However, in the 1960s, scientific historian and philosopher Thomas Kuhn promoted the idea that scientists can be influenced by prior beliefs and experiences, according to the Center for the Study of Language and Information

"Missing observations or incomplete data can also cause bias in data analysis, especially when the missing mechanism is not random," wrote Chang.

Because scientists are human and prone to error, empirical data is often gathered by multiple scientists who independently replicate experiments. This also guards against scientists who unconsciously, or in rare cases consciously, veer from the prescribed research parameters, which could skew the results.

The recording of empirical data is also crucial to the scientific method, as science can only be advanced if data is shared and analyzed. Peer review of empirical data is essential to protect against bad science, according to the University of California.

Empirical law vs. scientific law

Empirical laws and scientific laws are often the same thing. "Laws are descriptions — often mathematical descriptions — of natural phenomenon," Peter Coppinger, associate professor of biology and biomedical engineering at the Rose-Hulman Institute of Technology, told Live Science. 

Empirical laws are scientific laws that can be proven or disproved using observations or experiments, according to the Merriam-Webster Dictionary. So, as long as a scientific law can be tested using experiments or observations, it is considered an empirical law.

Empirical, anecdotal and logical evidence

Empirical, anecdotal and logical evidence should not be confused. They are separate types of evidence that can be used to try to prove or disprove and idea or claim.

Logical evidence is used proven or disprove an idea using logic.

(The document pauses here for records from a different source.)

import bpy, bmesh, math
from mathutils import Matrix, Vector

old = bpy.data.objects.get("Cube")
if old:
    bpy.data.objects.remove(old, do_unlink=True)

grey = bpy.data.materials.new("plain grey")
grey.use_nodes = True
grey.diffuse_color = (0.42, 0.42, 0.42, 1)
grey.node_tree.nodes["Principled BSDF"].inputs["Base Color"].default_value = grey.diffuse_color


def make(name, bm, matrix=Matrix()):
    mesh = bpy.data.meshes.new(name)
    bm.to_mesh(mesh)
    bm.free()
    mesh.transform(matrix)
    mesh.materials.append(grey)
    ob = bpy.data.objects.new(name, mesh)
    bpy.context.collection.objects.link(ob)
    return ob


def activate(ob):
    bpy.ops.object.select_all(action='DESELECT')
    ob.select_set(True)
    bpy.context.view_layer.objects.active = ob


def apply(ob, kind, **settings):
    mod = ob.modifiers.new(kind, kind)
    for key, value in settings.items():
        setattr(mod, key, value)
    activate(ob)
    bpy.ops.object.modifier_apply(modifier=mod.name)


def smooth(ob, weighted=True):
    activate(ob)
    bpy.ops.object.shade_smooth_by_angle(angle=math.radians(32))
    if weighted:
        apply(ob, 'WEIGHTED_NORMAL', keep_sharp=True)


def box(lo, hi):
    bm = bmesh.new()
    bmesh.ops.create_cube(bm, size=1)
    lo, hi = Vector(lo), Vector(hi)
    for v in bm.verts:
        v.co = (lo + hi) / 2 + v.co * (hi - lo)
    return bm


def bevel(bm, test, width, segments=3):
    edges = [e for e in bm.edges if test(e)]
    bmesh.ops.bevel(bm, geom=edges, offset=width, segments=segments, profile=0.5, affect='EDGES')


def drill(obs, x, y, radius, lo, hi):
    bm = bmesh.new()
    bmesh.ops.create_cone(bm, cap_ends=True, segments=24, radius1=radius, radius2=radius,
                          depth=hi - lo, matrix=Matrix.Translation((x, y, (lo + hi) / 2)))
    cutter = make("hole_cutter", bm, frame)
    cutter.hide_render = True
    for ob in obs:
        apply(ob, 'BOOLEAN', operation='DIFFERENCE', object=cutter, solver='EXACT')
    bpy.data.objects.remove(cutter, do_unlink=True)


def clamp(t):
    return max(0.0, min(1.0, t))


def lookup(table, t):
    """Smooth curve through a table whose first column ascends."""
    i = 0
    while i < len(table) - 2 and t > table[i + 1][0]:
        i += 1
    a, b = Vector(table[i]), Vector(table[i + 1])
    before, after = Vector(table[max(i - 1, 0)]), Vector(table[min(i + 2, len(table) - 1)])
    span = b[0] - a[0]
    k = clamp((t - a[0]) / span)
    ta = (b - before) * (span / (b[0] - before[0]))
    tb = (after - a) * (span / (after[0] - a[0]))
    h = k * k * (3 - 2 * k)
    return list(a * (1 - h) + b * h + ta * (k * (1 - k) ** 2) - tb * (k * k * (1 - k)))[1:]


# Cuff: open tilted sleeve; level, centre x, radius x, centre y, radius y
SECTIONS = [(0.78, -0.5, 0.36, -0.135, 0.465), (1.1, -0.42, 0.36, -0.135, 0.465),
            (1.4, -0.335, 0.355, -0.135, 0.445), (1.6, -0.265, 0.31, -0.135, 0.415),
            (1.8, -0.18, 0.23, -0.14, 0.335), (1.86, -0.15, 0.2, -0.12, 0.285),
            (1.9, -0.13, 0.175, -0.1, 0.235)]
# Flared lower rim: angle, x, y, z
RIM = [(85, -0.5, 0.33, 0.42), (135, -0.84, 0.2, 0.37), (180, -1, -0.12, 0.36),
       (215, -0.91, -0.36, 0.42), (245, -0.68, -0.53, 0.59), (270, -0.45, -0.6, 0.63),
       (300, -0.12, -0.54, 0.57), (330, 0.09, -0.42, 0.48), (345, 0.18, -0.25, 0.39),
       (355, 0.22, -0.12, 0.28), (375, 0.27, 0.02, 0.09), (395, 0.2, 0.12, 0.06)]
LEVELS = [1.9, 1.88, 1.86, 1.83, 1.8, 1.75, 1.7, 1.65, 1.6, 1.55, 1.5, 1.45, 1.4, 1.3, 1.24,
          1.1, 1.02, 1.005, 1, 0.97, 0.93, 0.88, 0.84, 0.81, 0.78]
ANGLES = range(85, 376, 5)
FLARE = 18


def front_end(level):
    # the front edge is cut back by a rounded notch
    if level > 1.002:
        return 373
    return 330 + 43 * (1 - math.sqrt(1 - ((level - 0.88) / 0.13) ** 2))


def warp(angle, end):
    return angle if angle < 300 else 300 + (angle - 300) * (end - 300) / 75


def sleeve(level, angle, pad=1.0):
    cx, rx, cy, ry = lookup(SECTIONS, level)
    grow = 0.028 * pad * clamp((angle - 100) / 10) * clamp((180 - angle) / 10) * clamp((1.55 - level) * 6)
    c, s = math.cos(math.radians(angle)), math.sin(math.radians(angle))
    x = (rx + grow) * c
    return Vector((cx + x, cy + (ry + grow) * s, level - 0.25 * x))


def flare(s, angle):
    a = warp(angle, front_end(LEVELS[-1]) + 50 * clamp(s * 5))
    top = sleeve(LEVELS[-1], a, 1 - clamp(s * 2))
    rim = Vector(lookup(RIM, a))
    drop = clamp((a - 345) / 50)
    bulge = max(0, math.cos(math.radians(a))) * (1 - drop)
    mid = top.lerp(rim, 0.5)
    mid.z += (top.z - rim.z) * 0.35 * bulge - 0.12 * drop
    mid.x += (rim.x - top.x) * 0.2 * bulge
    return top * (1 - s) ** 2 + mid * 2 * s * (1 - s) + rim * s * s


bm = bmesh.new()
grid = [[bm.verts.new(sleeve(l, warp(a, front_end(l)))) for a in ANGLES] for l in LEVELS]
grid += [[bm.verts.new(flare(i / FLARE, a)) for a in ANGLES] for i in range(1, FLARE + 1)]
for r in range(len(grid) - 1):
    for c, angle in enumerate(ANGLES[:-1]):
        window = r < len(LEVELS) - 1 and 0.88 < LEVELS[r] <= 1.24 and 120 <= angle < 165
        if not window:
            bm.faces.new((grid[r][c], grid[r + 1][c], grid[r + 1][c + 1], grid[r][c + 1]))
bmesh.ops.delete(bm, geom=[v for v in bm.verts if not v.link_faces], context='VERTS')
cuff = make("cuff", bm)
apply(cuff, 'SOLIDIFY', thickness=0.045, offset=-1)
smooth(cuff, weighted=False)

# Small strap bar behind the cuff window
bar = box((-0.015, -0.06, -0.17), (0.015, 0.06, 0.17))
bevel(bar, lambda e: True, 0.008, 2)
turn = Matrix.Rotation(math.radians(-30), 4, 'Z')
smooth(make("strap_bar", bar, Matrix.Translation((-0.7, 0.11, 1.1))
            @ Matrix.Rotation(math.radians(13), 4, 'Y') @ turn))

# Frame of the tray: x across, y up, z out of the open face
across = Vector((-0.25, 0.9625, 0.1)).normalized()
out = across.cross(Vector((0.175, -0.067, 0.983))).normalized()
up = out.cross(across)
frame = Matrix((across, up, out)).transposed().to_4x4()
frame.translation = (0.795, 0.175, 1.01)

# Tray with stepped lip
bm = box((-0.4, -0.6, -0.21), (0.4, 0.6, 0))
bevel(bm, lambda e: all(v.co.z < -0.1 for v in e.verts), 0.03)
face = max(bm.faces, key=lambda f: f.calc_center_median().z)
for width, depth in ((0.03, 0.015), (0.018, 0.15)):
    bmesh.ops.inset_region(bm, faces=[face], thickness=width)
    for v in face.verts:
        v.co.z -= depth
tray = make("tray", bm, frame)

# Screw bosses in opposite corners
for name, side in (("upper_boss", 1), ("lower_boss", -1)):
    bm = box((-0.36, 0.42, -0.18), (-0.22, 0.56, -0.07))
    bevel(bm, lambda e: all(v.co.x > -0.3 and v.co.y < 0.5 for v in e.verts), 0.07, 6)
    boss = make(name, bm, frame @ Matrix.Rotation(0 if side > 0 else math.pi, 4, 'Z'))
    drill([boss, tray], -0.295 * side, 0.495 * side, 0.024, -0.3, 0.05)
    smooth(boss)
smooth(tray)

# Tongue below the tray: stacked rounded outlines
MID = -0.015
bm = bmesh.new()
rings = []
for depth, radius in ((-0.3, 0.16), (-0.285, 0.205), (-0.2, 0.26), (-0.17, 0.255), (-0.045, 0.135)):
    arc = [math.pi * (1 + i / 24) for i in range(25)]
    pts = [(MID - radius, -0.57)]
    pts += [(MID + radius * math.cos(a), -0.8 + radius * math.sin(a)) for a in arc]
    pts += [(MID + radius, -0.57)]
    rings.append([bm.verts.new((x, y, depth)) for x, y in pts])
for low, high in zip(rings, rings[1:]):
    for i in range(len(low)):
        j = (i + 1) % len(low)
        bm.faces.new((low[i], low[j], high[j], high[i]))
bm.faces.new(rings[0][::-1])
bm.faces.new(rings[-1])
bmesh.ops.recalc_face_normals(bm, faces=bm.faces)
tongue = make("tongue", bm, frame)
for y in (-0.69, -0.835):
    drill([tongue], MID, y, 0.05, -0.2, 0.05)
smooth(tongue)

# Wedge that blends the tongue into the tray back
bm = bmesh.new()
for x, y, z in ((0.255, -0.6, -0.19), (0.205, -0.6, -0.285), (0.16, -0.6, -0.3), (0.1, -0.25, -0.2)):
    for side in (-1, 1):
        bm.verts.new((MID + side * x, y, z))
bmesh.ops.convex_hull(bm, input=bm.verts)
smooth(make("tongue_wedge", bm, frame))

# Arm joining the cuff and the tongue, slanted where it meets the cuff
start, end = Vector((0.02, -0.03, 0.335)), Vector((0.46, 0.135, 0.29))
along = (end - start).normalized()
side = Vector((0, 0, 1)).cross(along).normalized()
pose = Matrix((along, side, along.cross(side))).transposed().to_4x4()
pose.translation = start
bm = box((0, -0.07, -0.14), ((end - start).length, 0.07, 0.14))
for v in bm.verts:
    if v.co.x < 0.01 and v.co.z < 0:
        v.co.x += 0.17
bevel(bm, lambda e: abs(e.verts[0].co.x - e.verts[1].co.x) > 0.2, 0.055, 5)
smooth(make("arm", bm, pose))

Deductive reasoning may be used to come to a conclusion to provide logical evidence. For example, "All men are mortal. Harold is a man. Therefore, Harold is mortal."

Anecdotal evidence consists of stories that have been experienced by a person that are told to prove or disprove a point. For example, many people have told stories about their alien abductions to prove that aliens exist. Often, a person's anecdotal evidence cannot be proven or disproven. 

Additional resources and reading

There are some things in nature that science is still working to build evidence for, such as the hunt to explain consciousness.

Meanwhile, in other scientific fields, efforts are still being made to improve research methods, such as the plan by some psychologists to fix the science of psychology.


"A Summary of Scientific Method" by Peter Kosso (Springer, 2011)

"Empirical" Merriam-Webster Dictionary

"Principles of Scientific Methods" by Mark Chang (Chapman and Hall, 2017)

"Qualitative research" by Dr. Sanjay Kalra National Center for Biotechnology Information (NCBI)

"Quantitative Research and Analysis: Quantitative Methods Overview" LeTourneau University

"Empirical Research in the Social Sciences and Education" Pennsylvania State University Libraries

"Thomas Kuhn" Center for the Study of Language and Information

"Misconceptions about science" University of California

Alina Bradford
Live Science Contributor
Alina Bradford is a contributing writer for Live Science. Over the past 16 years, Alina has covered everything from Ebola to androids while writing health, science and tech articles for major publications. She has multiple health, safety and lifesaving certifications from Oklahoma State University. Alina's goal in life is to try as many experiences as possible. To date, she has been a volunteer firefighter, a dispatcher, substitute teacher, artist, janitor, children's book author, pizza maker, event coordinator and much more.